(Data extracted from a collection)
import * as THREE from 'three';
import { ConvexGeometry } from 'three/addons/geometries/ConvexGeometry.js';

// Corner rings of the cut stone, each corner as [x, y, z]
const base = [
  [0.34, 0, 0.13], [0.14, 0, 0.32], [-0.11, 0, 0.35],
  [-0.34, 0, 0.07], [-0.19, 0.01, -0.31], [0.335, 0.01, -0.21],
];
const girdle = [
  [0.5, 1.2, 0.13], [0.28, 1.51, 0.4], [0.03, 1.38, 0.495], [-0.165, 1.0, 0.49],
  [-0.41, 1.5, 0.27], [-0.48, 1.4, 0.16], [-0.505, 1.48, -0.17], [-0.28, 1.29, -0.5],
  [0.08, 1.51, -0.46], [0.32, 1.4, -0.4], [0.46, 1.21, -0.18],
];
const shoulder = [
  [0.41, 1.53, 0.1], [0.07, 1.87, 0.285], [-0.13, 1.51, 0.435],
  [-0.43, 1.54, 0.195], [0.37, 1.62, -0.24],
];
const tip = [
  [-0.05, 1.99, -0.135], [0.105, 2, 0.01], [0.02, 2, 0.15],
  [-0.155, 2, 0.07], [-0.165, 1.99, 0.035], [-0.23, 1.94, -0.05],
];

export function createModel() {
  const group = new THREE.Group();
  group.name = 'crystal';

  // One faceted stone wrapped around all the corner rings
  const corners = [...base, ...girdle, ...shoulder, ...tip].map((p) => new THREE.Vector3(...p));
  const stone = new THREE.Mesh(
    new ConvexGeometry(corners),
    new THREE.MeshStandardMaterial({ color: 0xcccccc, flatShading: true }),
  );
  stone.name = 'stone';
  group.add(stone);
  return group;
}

◆ What is expected
The exercise is to copy out every line above that has the word "const" in it.

◆ Exercise result
const base = [
const girdle = [
const shoulder = [
const tip = [
  const group = new THREE.Group();
  const corners = [...base, ...girdle, ...shoulder, ...tip].map((p) => new THREE.Vector3(...p));
  const stone = new THREE.Mesh(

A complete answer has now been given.